Droits de l'Homme vs. Indefatigable and Amazon, 13th January 1797
The Expédition d'Irlande, was a failed attempt by a French expeditionary force to invade Ireland in early 1797. On the 13th of January, the 74-gun Droits de l'Homme, commanded by Commodore Jean-Baptiste Raymond de Lacrosse was returning to France after recognising that the weather was too violent for a landing to be made, and acknowledging the failure of the operation.
The 44-gun frigate Indefatigable under Sir Edward Pellew and the 36-gun frigate Amazon under Captain Robert Carthew Reynolds were on their way back to Brest after being refitted and resupplied in Falmouth. At 1.00pm on the 13th of January, the British ships were approaching the island of Ushant and sighted a larger ship through the fog. This ship was the Droits de l'Homme.
Although his ship was much larger than the British frigates, Lacrosse had earlier spotted sails to the West which he believed to be British and was concerned that he was outnumbered. Also the weather was worsening and Lacrosse was concerned by the rocky lee shoreline. The Droits de l'Homme was over-laden carrying over 1,300 men, 700–800 of them soldiers who should have landed in Ireland. Also the ship was already damaged from its winter voyage and Lacrosse did not want to place his ship or the soldiers at risk in an inconsequential naval action..

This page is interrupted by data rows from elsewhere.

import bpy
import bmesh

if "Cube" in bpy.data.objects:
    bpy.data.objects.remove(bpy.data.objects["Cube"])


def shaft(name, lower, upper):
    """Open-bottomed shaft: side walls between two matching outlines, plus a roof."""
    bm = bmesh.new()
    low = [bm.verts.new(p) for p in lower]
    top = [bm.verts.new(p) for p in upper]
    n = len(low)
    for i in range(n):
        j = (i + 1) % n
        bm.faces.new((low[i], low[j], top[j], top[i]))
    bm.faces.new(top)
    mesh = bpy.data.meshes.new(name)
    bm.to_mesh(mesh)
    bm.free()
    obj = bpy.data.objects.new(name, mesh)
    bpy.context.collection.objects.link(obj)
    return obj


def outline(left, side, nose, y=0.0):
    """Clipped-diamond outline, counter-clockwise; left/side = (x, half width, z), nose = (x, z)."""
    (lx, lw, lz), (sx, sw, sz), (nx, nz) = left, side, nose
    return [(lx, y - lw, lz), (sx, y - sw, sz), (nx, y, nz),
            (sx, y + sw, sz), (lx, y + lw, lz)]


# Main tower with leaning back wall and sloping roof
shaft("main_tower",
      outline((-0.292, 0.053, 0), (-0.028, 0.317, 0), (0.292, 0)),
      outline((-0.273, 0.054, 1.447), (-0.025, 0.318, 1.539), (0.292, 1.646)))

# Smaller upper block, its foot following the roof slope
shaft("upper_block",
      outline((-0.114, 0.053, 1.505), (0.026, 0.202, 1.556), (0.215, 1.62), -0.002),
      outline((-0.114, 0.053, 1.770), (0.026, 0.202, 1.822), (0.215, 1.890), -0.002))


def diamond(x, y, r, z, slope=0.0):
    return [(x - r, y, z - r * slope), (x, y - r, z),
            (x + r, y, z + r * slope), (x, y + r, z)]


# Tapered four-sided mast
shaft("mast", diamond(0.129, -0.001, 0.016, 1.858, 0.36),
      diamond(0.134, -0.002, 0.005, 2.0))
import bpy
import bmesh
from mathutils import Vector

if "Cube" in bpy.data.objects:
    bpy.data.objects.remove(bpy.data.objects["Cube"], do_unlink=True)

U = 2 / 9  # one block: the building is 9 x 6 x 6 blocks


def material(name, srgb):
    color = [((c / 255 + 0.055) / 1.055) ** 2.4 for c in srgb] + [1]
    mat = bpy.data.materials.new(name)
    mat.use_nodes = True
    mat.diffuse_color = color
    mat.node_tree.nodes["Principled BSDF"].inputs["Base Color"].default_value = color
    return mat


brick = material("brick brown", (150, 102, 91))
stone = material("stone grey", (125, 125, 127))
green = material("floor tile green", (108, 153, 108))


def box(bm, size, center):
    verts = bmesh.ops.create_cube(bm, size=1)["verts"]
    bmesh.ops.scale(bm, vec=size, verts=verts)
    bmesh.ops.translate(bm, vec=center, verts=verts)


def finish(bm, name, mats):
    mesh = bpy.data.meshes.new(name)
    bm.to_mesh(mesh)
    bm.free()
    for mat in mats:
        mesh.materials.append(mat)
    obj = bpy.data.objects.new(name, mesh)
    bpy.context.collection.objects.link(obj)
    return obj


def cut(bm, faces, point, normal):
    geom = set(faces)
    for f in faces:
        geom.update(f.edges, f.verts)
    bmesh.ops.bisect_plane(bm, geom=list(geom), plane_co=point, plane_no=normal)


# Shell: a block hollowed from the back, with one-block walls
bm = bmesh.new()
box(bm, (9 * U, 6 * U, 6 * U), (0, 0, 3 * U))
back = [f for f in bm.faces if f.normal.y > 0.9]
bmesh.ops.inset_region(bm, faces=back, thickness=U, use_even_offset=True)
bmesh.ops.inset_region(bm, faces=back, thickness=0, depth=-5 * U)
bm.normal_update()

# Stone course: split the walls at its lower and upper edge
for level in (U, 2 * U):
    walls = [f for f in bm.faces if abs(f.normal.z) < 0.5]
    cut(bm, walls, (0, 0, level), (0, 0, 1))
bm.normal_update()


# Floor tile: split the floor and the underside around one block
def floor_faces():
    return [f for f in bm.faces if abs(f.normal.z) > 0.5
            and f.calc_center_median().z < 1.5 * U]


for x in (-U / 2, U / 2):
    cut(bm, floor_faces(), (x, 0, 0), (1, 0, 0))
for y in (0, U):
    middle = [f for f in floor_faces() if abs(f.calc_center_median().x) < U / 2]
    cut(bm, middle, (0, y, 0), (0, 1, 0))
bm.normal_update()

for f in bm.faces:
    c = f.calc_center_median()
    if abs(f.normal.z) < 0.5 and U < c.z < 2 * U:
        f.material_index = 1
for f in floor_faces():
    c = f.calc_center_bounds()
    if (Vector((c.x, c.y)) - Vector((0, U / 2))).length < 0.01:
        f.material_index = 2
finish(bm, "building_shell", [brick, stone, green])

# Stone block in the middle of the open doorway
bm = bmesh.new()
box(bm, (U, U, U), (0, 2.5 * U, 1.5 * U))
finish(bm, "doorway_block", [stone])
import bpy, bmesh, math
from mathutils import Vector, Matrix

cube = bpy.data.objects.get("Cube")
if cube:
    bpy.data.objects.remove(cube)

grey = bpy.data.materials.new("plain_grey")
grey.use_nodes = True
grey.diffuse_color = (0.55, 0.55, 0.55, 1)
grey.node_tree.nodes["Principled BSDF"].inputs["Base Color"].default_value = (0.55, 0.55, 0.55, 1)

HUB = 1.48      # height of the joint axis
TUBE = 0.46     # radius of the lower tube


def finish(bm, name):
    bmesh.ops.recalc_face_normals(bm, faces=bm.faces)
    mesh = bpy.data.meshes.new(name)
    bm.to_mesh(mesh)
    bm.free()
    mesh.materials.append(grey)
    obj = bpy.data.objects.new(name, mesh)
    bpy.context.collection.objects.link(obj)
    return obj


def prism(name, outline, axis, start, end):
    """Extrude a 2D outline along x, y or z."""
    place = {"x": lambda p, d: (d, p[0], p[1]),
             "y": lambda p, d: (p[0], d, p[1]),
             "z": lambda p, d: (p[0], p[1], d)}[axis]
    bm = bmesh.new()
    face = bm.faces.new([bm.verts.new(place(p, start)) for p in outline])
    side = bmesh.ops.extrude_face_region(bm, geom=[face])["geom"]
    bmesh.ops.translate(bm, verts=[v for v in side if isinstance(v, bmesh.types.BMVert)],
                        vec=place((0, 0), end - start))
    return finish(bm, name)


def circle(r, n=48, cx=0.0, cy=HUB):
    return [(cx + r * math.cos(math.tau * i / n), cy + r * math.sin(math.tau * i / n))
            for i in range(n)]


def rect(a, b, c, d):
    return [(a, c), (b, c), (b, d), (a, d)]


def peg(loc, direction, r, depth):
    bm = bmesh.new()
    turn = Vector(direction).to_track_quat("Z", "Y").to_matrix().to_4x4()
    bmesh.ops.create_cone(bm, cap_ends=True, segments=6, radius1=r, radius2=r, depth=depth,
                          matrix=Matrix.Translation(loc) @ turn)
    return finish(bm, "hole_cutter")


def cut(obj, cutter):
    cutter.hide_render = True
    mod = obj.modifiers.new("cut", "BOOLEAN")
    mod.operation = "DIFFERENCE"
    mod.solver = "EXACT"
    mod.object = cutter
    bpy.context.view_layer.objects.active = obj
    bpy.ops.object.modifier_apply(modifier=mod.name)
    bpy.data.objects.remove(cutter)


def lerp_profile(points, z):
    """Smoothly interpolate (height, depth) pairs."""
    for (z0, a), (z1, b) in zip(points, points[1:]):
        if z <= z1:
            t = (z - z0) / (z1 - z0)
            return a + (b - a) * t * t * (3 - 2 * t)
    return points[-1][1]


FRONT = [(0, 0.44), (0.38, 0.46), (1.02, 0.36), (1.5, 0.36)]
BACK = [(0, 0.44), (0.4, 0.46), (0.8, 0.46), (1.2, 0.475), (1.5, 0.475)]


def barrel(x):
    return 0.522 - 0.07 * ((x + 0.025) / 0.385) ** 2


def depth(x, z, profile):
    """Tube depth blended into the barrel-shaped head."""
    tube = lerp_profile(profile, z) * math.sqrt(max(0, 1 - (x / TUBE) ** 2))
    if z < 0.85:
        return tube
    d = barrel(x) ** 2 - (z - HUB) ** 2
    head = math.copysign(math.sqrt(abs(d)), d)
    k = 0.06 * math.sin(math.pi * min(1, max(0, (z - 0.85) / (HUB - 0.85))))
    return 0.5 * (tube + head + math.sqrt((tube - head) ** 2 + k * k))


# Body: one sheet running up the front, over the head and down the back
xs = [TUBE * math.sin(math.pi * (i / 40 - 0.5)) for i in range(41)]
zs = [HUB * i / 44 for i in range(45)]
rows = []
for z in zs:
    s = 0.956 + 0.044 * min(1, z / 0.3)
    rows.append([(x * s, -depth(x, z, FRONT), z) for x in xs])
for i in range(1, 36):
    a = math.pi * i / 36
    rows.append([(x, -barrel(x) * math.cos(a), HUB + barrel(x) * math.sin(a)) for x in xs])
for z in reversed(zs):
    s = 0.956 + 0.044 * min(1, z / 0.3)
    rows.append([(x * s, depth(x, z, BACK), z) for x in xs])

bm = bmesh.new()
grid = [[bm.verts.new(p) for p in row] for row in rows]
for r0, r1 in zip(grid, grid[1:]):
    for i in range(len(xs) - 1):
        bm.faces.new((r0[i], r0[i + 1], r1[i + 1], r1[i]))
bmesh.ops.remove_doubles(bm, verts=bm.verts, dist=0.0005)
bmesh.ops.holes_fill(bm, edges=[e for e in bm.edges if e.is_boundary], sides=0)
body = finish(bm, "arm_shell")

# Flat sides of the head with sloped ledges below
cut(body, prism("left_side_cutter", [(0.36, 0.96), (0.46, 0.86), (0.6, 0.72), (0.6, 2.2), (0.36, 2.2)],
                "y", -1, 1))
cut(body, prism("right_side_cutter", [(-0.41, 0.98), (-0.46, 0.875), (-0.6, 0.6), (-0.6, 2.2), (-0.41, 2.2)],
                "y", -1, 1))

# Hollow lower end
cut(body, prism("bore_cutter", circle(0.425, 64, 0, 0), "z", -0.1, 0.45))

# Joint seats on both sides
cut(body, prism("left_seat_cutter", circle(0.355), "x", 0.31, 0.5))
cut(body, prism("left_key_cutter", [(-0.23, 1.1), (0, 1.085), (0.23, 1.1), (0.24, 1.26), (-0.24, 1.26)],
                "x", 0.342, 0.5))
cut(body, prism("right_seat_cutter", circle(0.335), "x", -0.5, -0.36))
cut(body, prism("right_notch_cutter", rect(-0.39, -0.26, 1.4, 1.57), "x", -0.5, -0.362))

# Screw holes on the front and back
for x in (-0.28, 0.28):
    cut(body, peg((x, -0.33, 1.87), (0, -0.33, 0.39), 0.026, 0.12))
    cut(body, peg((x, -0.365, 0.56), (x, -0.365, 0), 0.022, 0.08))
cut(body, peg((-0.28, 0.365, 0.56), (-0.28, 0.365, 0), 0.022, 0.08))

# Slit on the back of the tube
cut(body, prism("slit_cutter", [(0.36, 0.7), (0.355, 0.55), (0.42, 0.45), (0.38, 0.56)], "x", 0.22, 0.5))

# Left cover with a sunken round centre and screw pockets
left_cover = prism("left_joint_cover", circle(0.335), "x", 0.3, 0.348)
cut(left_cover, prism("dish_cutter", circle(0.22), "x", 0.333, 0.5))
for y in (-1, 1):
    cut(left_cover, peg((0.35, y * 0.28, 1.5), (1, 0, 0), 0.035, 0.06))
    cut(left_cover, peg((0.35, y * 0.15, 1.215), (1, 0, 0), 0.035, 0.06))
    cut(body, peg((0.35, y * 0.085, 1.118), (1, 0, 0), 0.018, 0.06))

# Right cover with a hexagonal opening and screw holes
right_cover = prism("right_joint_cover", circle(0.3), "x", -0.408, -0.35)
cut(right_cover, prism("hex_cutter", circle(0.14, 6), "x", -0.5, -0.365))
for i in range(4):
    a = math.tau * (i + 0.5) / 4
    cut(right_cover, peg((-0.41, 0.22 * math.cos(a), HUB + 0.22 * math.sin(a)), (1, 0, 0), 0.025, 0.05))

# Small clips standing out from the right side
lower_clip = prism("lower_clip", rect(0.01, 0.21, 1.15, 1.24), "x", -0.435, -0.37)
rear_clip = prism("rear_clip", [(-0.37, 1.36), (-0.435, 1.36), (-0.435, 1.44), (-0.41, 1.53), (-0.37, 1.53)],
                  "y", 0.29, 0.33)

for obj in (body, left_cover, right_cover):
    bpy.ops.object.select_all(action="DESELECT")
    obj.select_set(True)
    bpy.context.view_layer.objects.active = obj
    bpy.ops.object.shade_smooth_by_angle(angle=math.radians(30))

To avoid action, Lacrosse turned southeast, hoping to outrun his opponents in the strong winds. However, Pellew managed to manoeuvre the Indefatigable to cut the Droits de l'Homme off. The weather continued to worsen making steering and aiming extremely difficult. At 4.15pm, two of Droits de l'Homme's topmasts broke in the strong winds which allowed Pellew to close with the French ship.
The Indefatigable was heavily outclassed by her much larger opponent, and the Amazon was still at distance closing as fast as she could. However, Pellew recognised the Droits de l'Homme would not be able to open her lower gunports because of the heavy sea. Due to an unusual design, the Droits de l'Homme lower gunports were actually 14 inches lower than was normal which prevented any gunnery at all from the lower deck during the battle, effectively halving the ship's firepower. The earlier loss of the topmasts also reduced the stability of the French ship causing her to roll severely making aiming even more difficult.
At 5.30pm, Pellew closed with the stern of the Droits de l'Homme and raked her. The Droits de l'Homme turned to meet the Indefatigable, opening fire from the upper gun deck. Pellew then attempted overtake the Droits de l'Homme and rake her bow. In response, Lacrosse attempting to ram the Indefatigable. Neither ship was successful in their attempt. TheDroits de l'Homme fired at the British ship but caused minimal damage as most of her shot scattered into the ocean.
At 6.45pm the Amazon arrived and joined the action. She approached the French ship and closed to within pistol shot before raking the Droits de l'Homme. Lacrosse manoeuvred to avoid avoiding becoming trapped in a crossfire with both British ships to his westward side. At 7.30pm both the Amazon and the Indefatigable pulled away to make hasty repairs. By 8.30pm both frigates returned, repeatedly crossing in front of the Droits de l'Homme's bow, raking her. All attempts made by the Droits de l'Homme to ram the British ships were unsuccessful and as the ship was rolling severely she only managed to inflict minimal damage as reliable aiming was almost impossible.
By 10.30pm, the Droits de l'Homme was in severe trouble, she had lost her mizzenmast and had heavy casualties among her crew and passengers. Pellew and Reynolds closed on the stern quarters of the French ship, keeping up a high rate of fire. The Droits de l'Homme exhausted her available 4,000 cannon balls and had to resort to using shells against the British ships. Due to the high winds, these were even less effective. The battle continued through the night, with the British ships remaining outside the almost immobilised Droits de l'Homme's fire arc and able to manoeurve to make repairs as required. At 4:20am, land was sighted 2 nautical miles to leeward by Lieutenant George Bell of the Indefatigable.
Pellew immediately ordered the Indefatigable to turn seawards to escape the shore and signaled Reynolds to do the same. Both ships were damaged but they were able to make the turn, the Amazon to the north and the Indefatigable to the south. Pellew managed to work his ship out of danger against the wind. However, due to her northwards turn, the Amazon had less room to manoeuvre and she ran aground at 5am on the 14th of January. Unable to bring her off land, Reynolds ordered his men to abandon ship at 8am.
During the attempt to turn the Droits de l'Homme southwards, her foremast and bowsprit collapsed making the ship virtually unmanageable. Lacrosse ordered anchors to be lowered but the effort was unsuccessful, as earlier attempts to hold position in Bantry Bay had caused the loss of all but two anchors, and one of the remaining anchor's cables had snapped. At 7am, the Droits de l'Homme struck a sandbank which broke off the remaining mast and caused the ship to heel over onto her side.
by Robert Phillips, Canvey Island, September 2013